By Henry Ma, Julex Capital Management
The Q1 earning reports have been very strong so far. With over half the S&P 500 companies that have reported, according to FactSet, the blended growth rate for S&P 500 EPS is 22.9%, the highest level since Q3 2010 if the number continues to hold up for the quarter. Roughly 80% have beaten consensus estimates. However, the market reaction has been more muted despite the strong earnings growth. Since April 1, S&P 500 Index rose less than 1%. It will be interesting to know how earnings growth affect stock prices.
In theory, earnings drive market performance. Stock market gains through the expansion of price/earnings multiple and/or earnings growth.
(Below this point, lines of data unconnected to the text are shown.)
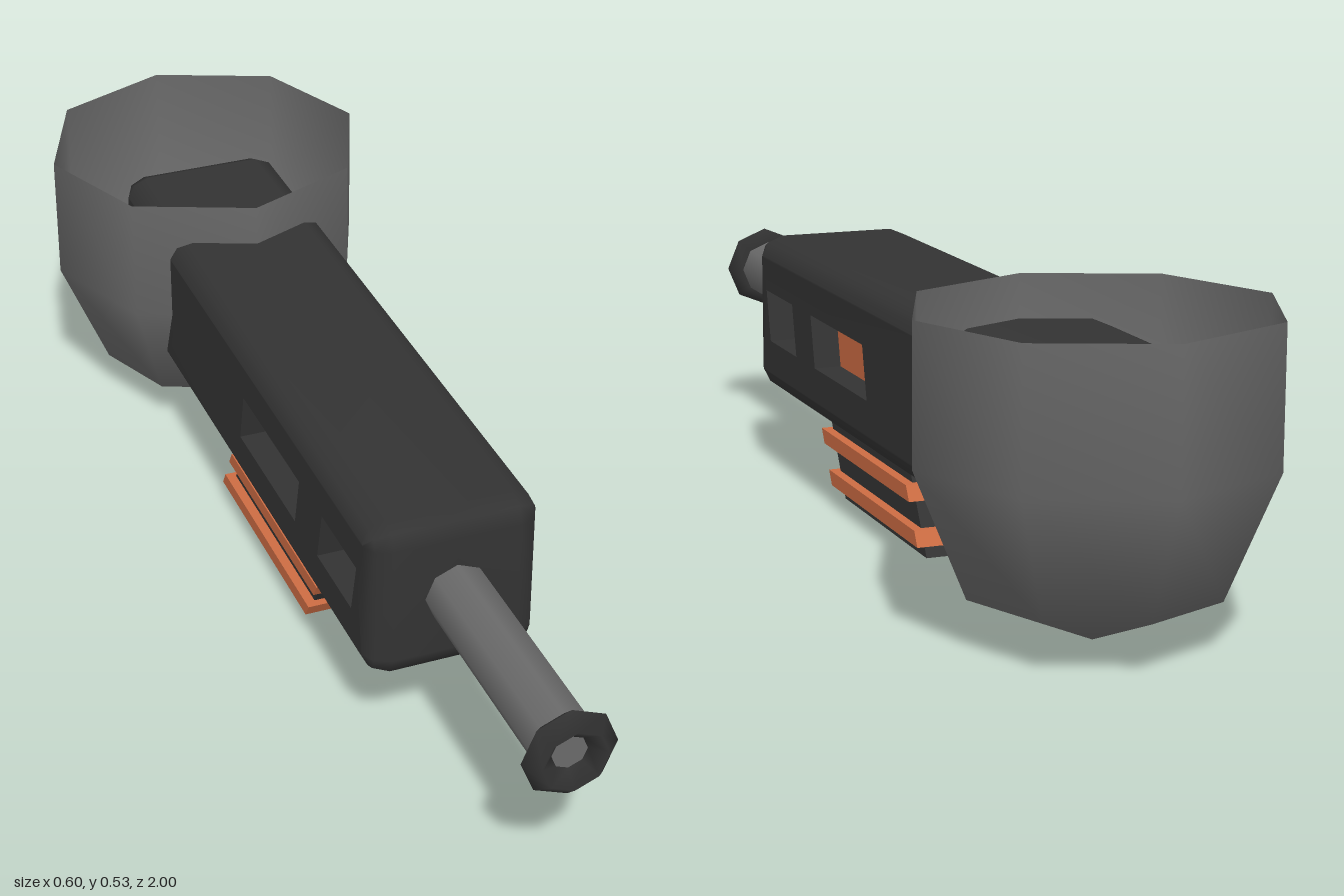
import * as THREE from 'three';
import { mergeVertices } from 'three/addons/utils/BufferGeometryUtils.js';

const V2 = (u, v) => new THREE.Vector2(u, v);

// Rounded rectangle of the body's side (u = -z, v = y), shrunk by an inset
function bodyOutline(inset) {
  const r = 0.04, arc = r - inset, pts = [];
  const corners = [[0.76 - r, 0.16 + r, -90], [0.76 - r, 0.455 - r, 0], [-0.55 + r, 0.455 - r, 90], [-0.55 + r, 0.16 + r, 180]];
  for (const [u, v, start] of corners) {
    for (let k = 0; k < 3; k++) {
      const a = THREE.MathUtils.degToRad(start + k * 45);
      pts.push(V2(u + arc * Math.cos(a), v + arc * Math.sin(a)));
    }
  }
  return pts;
}

// Slanted window slots, clockwise: top front z, top back z
const slots = [[0.488, 0.332], [0.225, -0.056]].map(([front, back]) => [
  V2(-front, 0.355), V2(-back, 0.355), V2(-back + 0.022, 0.26), V2(-front + 0.022, 0.26),
]);

// Collects triangles for one side of the model (s = 1 left, -1 right)
function sideBuilder(s) {
  const data = [];
  const tri = (a, b, c) => {
    for (const [p, x] of s > 0 ? [a, b, c] : [a, c, b]) data.push(s * x, p.y, -p.x);
  };
  return {
    strip(p, x0, q, x1) {
      p.forEach((_, i) => {
        const j = (i + 1) % p.length;
        tri([p[i], x0], [p[j], x0], [q[j], x1]);
        tri([p[i], x0], [q[j], x1], [q[i], x1]);
      });
    },
    cap(outline, holes, x) {
      const all = [outline, ...holes].flat();
      for (const f of THREE.ShapeUtils.triangulateShape(outline, holes)) tri(...f.map((i) => [all[i], x]));
    },
    build() {
      const raw = new THREE.BufferGeometry();
      raw.setAttribute('position', new THREE.Float32BufferAttribute(data, 3));
      const g = mergeVertices(raw, 1e-4);
      g.computeVertexNormals();
      return g;
    },
  };
}

// Box whose lower end leans backwards
const LEAN = 0.58;
function leaningBox(width, y0, y1, zFront, zBack) {
  const g = new THREE.BoxGeometry(width, y1 - y0, zFront - zBack);
  g.applyMatrix4(new THREE.Matrix4().set(1, 0, 0, 0, 0, 1, 0, 0, 0, LEAN, 1, 0, 0, 0, 0, 1));
  return g.translate(0, (y0 + y1) / 2, (zFront + zBack) / 2);
}

export function createModel() {
  const model = new THREE.Group();
  const material = (name, color, side = THREE.FrontSide) => {
    const m = new THREE.MeshStandardMaterial({ color, side });
    m.name = name;
    return m;
  };
  const dark = material('charcoal', 0x333333);
  const grey = material('steel grey', 0x6a6a6a, THREE.DoubleSide);
  const orange = material('burnt orange', 0xcc6c43);
  const add = (name, geometry, mat) => {
    const mesh = new THREE.Mesh(geometry, mat);
    mesh.name = name;
    model.add(mesh);
    return mesh;
  };

  // Soft-edged body in two halves, with recessed windows
  const rings = [[0, 0], [0.11, 0], [0.138, 0.012], [0.15, 0.036]];
  for (const s of [1, -1]) {
    const label = s > 0 ? 'left' : 'right';
    const shell = sideBuilder(s);
    for (let i = 1; i < rings.length; i++) {
      shell.strip(bodyOutline(rings[i - 1][1]), rings[i - 1][0], bodyOutline(rings[i][1]), rings[i][0]);
    }
    shell.cap(bodyOutline(0.036), slots, 0.15);
    add(label + 'Body', shell.build(), dark);
    slots.forEach((slot, i) => {
      const walls = sideBuilder(s);
      walls.strip(slot, 0.1, slot, 0.15);
      add(label + 'WindowFrame' + (i + 1), walls.build().toNonIndexed(), dark).geometry.computeVertexNormals();
      const pane = sideBuilder(s);
      pane.cap([...slot].reverse(), [], 0.1);
      add(label + 'Window' + (i + 1), pane.build(), orange);
    });
  }

  // Barrel and muzzle ring
  const barrel = new THREE.CylinderGeometry(0.055, 0.055, 0.45, 8).rotateX(Math.PI / 2);
  add('barrel', barrel, grey).position.set(0, 0.31, 0.745);
  add('muzzleRing', new THREE.TorusGeometry(0.055, 0.025, 4, 8), dark).position.set(0, 0.31, 0.975);

  // Leaning lower block with two bands
  add('lowerBlock', leaningBox(0.216, 0.022, 0.18, 0.203, -0.213), dark);
  add('upperBand', leaningBox(0.25, 0.112, 0.138, 0.232, -0.212), orange);
  add('lowerBand', leaningBox(0.25, 0.042, 0.068, 0.192, -0.252), orange);

  // Open eight-sided cup at the back
  const profile = [V2(0, 0), V2(0.212, 0.088), V2(0.3, 0.3), V2(0.3, 0.53)];
  add('cup', new THREE.LatheGeometry(profile, 8), grey).position.z = -0.7;

  return model;
}
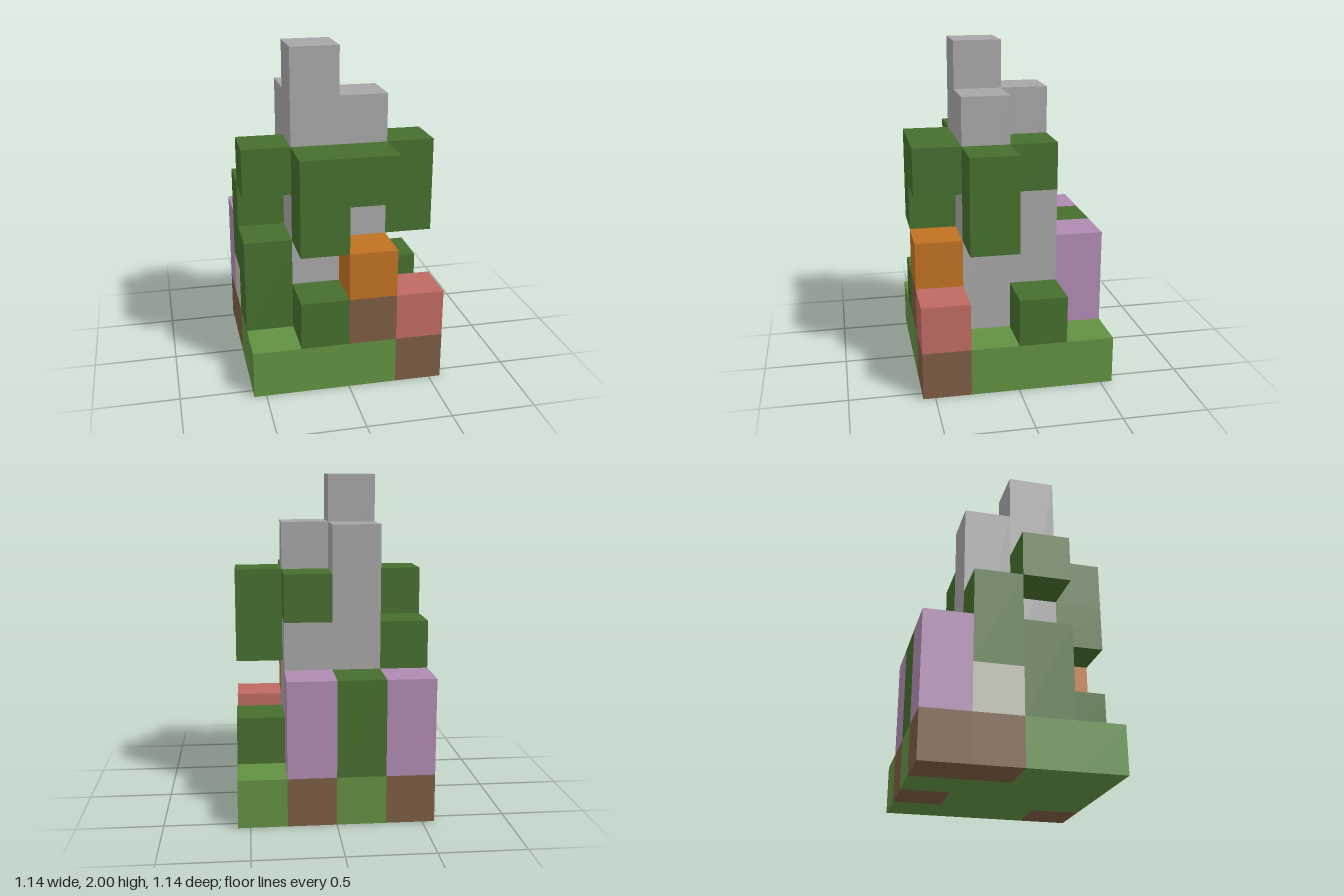
import * as THREE from 'three';

const U = 2 / 7; // edge of one block; the model is 4 x 7 x 4 blocks

const mat = (name, color) => {
  const m = new THREE.MeshStandardMaterial({ color });
  m.name = name;
  return m;
};

export function createModel() {
  const model = new THREE.Group();
  model.name = 'blockRock';

  const grass = mat('grassGreen', 0x629142);
  const leaf = mat('leafGreen', 0x466e2d);
  const stone = mat('stoneGrey', 0xa6a6a6);
  const pale = mat('paleStone', 0xc0c0b0);
  const soil = mat('soilBrown', 0x7d5d42);
  const lilac = mat('lilac', 0xb08ab3);
  const rose = mat('roseRed', 0xc06a62);
  const orange = mat('orange', 0xc07222);

  // Box of whole blocks: x, y, z is its lowest corner on the block grid (z = 0 is the back)
  const block = (name, material, x, y, z, w = 1, h = 1, d = 1) => {
    const mesh = new THREE.Mesh(new THREE.BoxGeometry(w * U, h * U, d * U), material);
    mesh.position.set((x + w / 2 - 2) * U, (y + h / 2) * U, (z + d / 2 - 2) * U);
    mesh.name = name;
    model.add(mesh);
  };

  // Ground slab with bare soil patches
  const soilCells = ['0,0', '2,0', '0,1', '3,3'];
  for (let x = 0; x < 4; x++) {
    for (let z = 0; z < 4; z++) {
      const bare = soilCells.includes(`${x},${z}`);
      block(bare ? 'soilPatch' : 'grassTile', bare ? soil : grass, x, 0, z);
    }
  }

  // Stepped stone core
  block('stoneTower', stone, 1, 1, 2, 1, 6, 1);
  block('stoneFrontStep', stone, 2, 1, 2, 1, 5, 1);
  block('stoneBackStep', stone, 1, 1, 1, 1, 5, 1);
  block('stoneBackCorner', stone, 2, 1, 1, 1, 3, 1);
  block('paleStone', pale, 0, 1, 1);

  // Foliage on the ground
  block('backBush', leaf, 1, 1, 0, 1, 2, 1);
  block('sideBush', leaf, 0, 1, 2, 1, 2, 1);
  block('tallSideBush', leaf, 0, 2, 1, 1, 2, 1);
  block('frontBush', leaf, 1, 1, 3);
  block('smallBush', leaf, 3, 1, 1);

  // Foliage hanging from the stone
  block('frontCanopy', leaf, 1, 4, 3, 2, 1, 1);
  block('frontVine', leaf, 1, 3, 3);
  block('leftVine', leaf, 3, 3, 2, 1, 2, 1);
  block('rightCanopy', leaf, 0, 4, 2);
  block('backCanopy', leaf, 2, 4, 1);

  // Flowers and their soil
  for (const x of [0, 2]) block('lilacFlower', lilac, x, 1, 0, 1, 2, 1);
  block('roseFlower', rose, 3, 1, 3);
  block('flowerSoil', soil, 2, 1, 3);
  block('orangeFlower', orange, 2, 2, 3);

  return model;
}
The P/E ratio tends to be mean-reverting over the long run, and therefore, earnings growth is the main driver on market returns. For example, if you buy SPY at a current P/E of 20 and sell it thirty years later at the same P/E, then your return will be the same as earnings growth. Figure 1 shows the relationship between 30-year average annual return of S&P 500 Index and the average earnings growth rate. There is clear a positive correlation between them.
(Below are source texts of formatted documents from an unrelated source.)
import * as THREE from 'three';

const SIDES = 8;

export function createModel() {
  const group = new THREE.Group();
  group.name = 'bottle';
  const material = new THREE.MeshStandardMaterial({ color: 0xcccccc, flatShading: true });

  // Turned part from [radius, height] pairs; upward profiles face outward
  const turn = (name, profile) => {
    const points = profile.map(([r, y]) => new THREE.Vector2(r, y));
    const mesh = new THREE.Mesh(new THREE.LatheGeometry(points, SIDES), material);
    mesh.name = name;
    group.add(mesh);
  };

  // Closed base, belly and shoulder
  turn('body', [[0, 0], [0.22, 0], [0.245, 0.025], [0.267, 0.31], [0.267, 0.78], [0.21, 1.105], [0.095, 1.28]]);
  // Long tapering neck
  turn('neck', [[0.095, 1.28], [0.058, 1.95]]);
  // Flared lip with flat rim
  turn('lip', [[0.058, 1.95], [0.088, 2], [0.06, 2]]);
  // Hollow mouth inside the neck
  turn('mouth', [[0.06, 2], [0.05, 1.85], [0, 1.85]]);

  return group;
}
Figure 1: Thirty-Year Average Annual Earnings Growth vs. Thirty-Year Average Annual Price Return of S&P 500 Index (1961-2017)
However, the drivers for the short-term market returns are much more complicated. Figure 2 shows the relationship between annual return of S&P 500 Index and annual earnings growth. The data is very noisy and it seems to show no clear correlation between them. Although earnings growth drives the market returns in the long run, the short-term market gains are more driven by P/E expansion.